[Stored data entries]
....

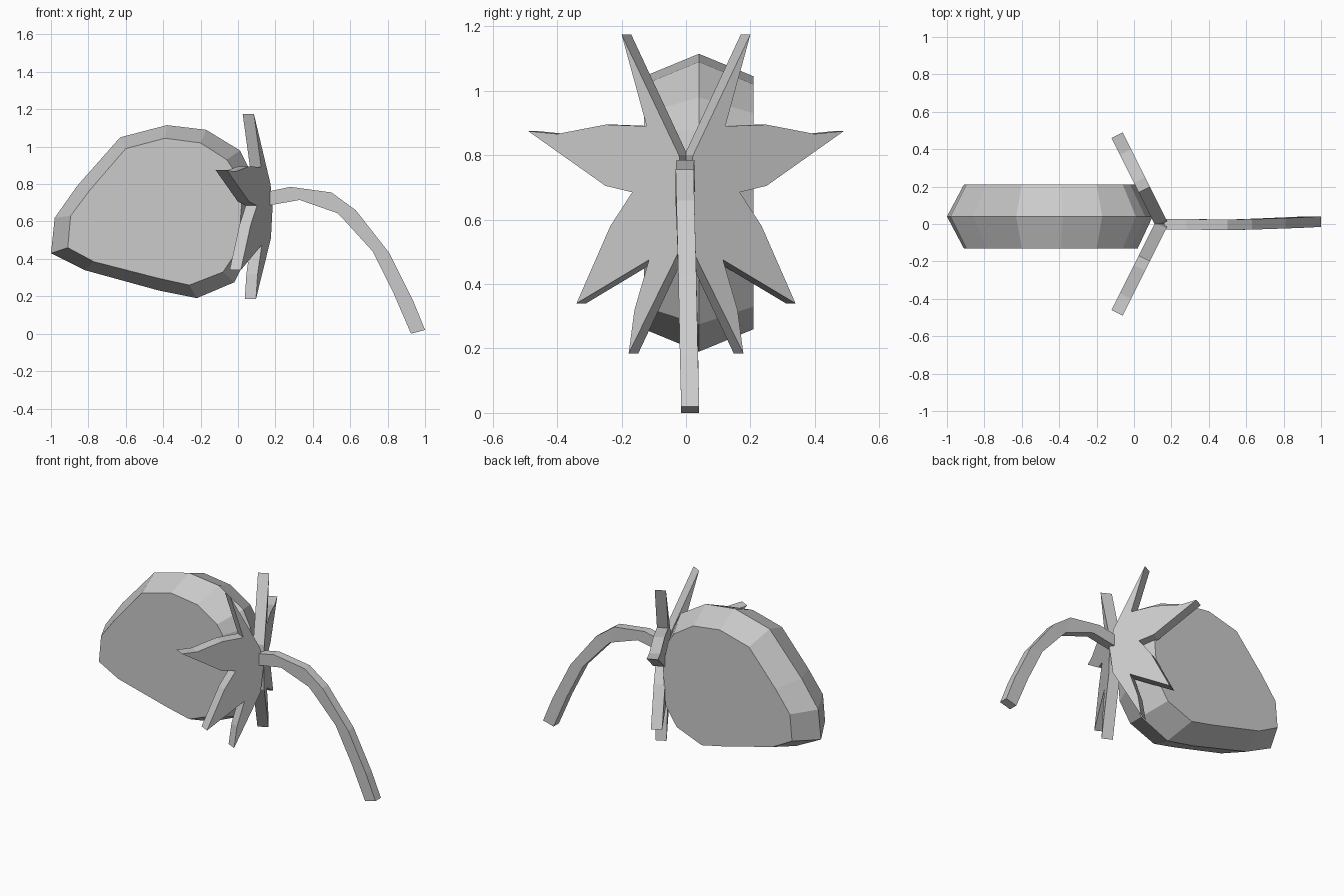
import bpy, bmesh

if "Cube" in bpy.data.objects:
    bpy.data.objects.remove(bpy.data.objects["Cube"])


def loft(name, rings):
    """Bridge closed rings of equal length and cap both ends."""
    bm = bmesh.new()
    loops = [[bm.verts.new(p) for p in ring] for ring in rings]
    n = len(loops[0])
    for a, b in zip(loops, loops[1:]):
        for i in range(n):
            j = (i + 1) % n
            bm.faces.new((a[i], a[j], b[j], b[i]))
    bm.faces.new(loops[0][::-1])
    bm.faces.new(loops[-1])
    bmesh.ops.recalc_face_normals(bm, faces=bm.faces[:])
    mesh = bpy.data.meshes.new(name)
    bm.to_mesh(mesh)
    bm.free()
    obj = bpy.data.objects.new(name, mesh)
    bpy.context.collection.objects.link(obj)
    return obj


# Berry: wide ridge outline in the middle, smaller flat outline on both sides
ridge = [(-1, .43), (-.98, .62), (-.86, .79), (-.63, 1.05), (-.38, 1.115),
         (-.17, 1.09), (.01, .98), (.06, .88), (.10, .70), (.07, .45),
         (-.02, .275), (-.22, .19), (-.42, .23), (-.82, .34)]
side = [(-.91, .46), (-.895, .63), (-.79, .77), (-.60, .99), (-.39, 1.045),
        (-.20, 1.02), (-.06, .93), (-.02, .87), (.02, .70), (0, .45),
        (-.08, .33), (-.26, .26), (-.42, .295), (-.77, .385)]
loft("berry", [[(x, y, z) for x, z in outline]
               for y, outline in ((-.13, side), (.04, ridge), (.21, side))])

# Leaf crown: slanted flat leaf plate, mirrored across y
leaf = [(0, .68), (.022, .80), (.20, 1.175), (.122, .89), (.25, .895),
        (.40, .866), (.49, .875), (.25, .705), (.167, .685), (.235, .58),
        (.34, .34), (.115, .475), (.16, .32), (.178, .185), (.018, .51)]
for sign, label in ((1, "back"), (-1, "front")):
    outer = [(.185 - .5 * y, sign * y, z) for y, z in leaf]
    inner = [(.11 - .5 * v, sign * v, z)
             for v, z in ((max(y - .03, -.005), z) for y, z in leaf)]
    loft("leaf_crown_" + label, [outer, inner])

# Stem: square section following an arch, drifting slightly sideways
upper = [(.16, .76), (.28, .785), (.50, .755), (.63, .66),
         (.81, .43), (.935, .18), (1, .02)]
lower = [(.16, .685), (.33, .715), (.53, .645), (.57, .605),
         (.72, .44), (.83, .22), (.925, 0)]
drift = [0, -.002, -.004, -.002, .004, .009, .013]
loft("stem", [[(u[0], c - .028, u[1]), (u[0], c + .028, u[1]),
               (l[0], c + .028, l[1]), (l[0], c - .028, l[1])]
              for u, l, c in zip(upper, lower, drift)])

....

In the records above, find each line that mentions the word "outline", and copy it.

# Berry: wide ridge outline in the middle, smaller flat outline on both sides
loft("berry", [[(x, y, z) for x, z in outline]
               for y, outline in ((-.13, side), (.04, ridge), (.21, side))])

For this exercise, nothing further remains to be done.